◆ Exercise directions
Only the lines from the beginning of the data below through the line containing "(212, 163, 62))" belong in the response, each copied exactly.

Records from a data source

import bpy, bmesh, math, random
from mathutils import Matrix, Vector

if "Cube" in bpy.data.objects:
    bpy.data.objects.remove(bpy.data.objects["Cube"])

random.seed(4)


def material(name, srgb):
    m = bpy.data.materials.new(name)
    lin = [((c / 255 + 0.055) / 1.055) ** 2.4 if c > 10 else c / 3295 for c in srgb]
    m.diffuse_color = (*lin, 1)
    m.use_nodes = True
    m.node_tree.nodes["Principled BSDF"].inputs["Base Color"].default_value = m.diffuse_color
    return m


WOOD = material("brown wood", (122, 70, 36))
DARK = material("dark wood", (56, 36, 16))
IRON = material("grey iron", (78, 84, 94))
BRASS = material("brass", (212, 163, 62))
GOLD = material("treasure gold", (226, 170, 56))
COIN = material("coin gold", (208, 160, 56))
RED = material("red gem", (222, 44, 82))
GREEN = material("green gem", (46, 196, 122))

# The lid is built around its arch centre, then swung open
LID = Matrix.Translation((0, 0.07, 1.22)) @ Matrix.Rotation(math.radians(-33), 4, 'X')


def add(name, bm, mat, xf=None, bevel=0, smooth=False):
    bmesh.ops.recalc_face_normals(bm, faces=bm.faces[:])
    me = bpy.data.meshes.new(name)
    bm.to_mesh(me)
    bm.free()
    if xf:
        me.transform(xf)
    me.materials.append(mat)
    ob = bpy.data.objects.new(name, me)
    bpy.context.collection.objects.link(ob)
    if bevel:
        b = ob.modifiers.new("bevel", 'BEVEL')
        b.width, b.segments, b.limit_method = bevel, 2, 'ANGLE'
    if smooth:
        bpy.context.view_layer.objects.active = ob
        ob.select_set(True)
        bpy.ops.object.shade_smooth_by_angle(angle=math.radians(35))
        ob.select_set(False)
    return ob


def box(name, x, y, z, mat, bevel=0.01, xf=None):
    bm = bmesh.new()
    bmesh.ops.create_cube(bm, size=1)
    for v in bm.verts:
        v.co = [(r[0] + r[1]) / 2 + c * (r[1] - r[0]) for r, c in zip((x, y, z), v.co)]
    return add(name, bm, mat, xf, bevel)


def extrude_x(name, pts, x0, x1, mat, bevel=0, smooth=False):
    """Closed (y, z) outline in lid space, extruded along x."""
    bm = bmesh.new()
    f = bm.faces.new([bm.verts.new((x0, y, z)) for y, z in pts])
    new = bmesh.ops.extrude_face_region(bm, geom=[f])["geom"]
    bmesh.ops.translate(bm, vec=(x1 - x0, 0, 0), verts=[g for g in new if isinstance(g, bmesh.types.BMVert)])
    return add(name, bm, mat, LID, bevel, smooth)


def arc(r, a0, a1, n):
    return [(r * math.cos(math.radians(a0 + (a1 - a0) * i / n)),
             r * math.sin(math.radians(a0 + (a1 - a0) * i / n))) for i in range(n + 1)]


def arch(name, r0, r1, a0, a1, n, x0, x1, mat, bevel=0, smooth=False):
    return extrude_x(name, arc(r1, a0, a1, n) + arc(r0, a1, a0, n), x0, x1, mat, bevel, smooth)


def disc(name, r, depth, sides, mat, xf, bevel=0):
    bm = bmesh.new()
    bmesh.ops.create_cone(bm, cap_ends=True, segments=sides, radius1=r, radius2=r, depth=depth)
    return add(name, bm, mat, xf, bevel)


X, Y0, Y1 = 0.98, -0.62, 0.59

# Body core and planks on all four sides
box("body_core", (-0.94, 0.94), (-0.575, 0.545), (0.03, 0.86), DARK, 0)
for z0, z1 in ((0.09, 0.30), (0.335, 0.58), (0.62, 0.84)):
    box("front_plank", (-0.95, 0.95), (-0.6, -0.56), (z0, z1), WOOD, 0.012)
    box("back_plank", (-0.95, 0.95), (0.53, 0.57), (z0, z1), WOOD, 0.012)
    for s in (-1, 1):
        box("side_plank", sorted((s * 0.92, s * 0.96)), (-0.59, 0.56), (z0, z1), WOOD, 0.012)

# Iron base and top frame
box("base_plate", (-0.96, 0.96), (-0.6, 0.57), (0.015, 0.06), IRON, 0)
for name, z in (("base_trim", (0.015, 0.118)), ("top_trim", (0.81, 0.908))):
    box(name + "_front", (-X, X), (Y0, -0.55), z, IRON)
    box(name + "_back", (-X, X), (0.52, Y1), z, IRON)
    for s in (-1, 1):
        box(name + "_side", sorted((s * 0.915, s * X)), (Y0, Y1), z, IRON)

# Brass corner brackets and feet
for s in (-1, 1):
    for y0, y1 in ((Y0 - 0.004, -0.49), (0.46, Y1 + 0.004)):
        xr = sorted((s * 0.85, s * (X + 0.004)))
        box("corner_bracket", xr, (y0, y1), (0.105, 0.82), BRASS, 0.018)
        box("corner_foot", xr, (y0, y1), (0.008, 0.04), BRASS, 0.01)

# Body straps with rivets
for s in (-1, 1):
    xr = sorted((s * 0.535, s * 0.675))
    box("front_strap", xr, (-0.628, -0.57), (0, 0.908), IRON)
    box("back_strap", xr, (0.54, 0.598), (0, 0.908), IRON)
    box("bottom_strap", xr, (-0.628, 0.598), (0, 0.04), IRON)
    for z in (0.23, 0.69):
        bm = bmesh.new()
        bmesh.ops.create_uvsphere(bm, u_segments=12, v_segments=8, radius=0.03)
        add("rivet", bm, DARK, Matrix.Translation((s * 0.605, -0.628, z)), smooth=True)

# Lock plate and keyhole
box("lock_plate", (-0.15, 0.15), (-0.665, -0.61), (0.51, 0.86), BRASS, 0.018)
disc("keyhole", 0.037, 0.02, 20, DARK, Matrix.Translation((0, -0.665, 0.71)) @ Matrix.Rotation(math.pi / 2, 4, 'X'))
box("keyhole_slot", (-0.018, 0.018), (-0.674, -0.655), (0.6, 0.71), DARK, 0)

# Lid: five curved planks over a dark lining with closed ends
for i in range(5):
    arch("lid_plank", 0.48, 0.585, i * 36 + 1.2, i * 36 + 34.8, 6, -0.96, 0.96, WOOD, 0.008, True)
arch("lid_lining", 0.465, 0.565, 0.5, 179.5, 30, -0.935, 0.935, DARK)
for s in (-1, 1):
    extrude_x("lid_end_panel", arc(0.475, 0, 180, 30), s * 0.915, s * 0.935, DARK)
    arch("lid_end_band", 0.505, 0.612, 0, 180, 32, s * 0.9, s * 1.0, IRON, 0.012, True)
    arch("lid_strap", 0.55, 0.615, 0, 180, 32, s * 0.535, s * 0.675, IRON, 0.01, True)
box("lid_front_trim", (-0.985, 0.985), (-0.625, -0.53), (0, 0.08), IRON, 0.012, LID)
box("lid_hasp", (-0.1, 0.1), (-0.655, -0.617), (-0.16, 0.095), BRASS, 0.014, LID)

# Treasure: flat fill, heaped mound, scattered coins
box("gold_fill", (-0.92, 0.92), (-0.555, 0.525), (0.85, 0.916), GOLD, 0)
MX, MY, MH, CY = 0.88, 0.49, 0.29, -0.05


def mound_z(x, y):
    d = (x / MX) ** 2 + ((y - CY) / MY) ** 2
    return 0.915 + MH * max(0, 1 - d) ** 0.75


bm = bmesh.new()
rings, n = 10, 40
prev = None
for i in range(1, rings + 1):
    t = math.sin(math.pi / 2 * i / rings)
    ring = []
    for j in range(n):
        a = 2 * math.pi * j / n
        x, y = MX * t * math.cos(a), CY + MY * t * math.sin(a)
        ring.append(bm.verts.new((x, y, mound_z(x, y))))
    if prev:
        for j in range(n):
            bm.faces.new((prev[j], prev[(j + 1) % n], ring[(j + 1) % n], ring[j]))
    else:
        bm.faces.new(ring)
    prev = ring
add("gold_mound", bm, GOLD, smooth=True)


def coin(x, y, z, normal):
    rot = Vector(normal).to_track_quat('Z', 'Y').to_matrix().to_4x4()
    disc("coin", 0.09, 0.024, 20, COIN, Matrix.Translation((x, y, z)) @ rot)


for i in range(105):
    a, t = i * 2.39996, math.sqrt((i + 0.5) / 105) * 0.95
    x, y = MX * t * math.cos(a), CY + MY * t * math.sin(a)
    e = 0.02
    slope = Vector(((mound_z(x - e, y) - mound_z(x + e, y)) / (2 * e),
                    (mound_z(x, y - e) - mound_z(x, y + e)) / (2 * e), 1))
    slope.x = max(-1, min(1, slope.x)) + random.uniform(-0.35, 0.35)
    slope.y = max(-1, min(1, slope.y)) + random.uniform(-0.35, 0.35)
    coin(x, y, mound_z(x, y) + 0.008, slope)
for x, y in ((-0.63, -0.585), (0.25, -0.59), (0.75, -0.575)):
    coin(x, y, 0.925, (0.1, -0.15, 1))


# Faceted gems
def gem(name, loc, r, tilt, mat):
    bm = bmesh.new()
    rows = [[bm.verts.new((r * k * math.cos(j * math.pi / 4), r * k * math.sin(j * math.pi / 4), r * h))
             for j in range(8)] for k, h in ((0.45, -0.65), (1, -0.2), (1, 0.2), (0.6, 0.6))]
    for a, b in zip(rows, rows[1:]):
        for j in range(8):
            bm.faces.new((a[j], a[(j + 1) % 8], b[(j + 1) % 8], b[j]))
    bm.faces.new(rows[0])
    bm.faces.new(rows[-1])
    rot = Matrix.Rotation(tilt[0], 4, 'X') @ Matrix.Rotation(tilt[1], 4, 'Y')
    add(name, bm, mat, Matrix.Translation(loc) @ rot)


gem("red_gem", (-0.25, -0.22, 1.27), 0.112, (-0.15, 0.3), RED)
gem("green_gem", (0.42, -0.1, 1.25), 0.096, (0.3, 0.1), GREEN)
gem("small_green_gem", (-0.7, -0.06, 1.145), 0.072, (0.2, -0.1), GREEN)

◆ Exercise result
import bpy, bmesh, math, random
from mathutils import Matrix, Vector

if "Cube" in bpy.data.objects:
    bpy.data.objects.remove(bpy.data.objects["Cube"])

random.seed(4)


def material(name, srgb):
    m = bpy.data.materials.new(name)
    lin = [((c / 255 + 0.055) / 1.055) ** 2.4 if c > 10 else c / 3295 for c in srgb]
    m.diffuse_color = (*lin, 1)
    m.use_nodes = True
    m.node_tree.nodes["Principled BSDF"].inputs["Base Color"].default_value = m.diffuse_color
    return m


WOOD = material("brown wood", (122, 70, 36))
DARK = material("dark wood", (56, 36, 16))
IRON = material("grey iron", (78, 84, 94))
BRASS = material("brass", (212, 163, 62))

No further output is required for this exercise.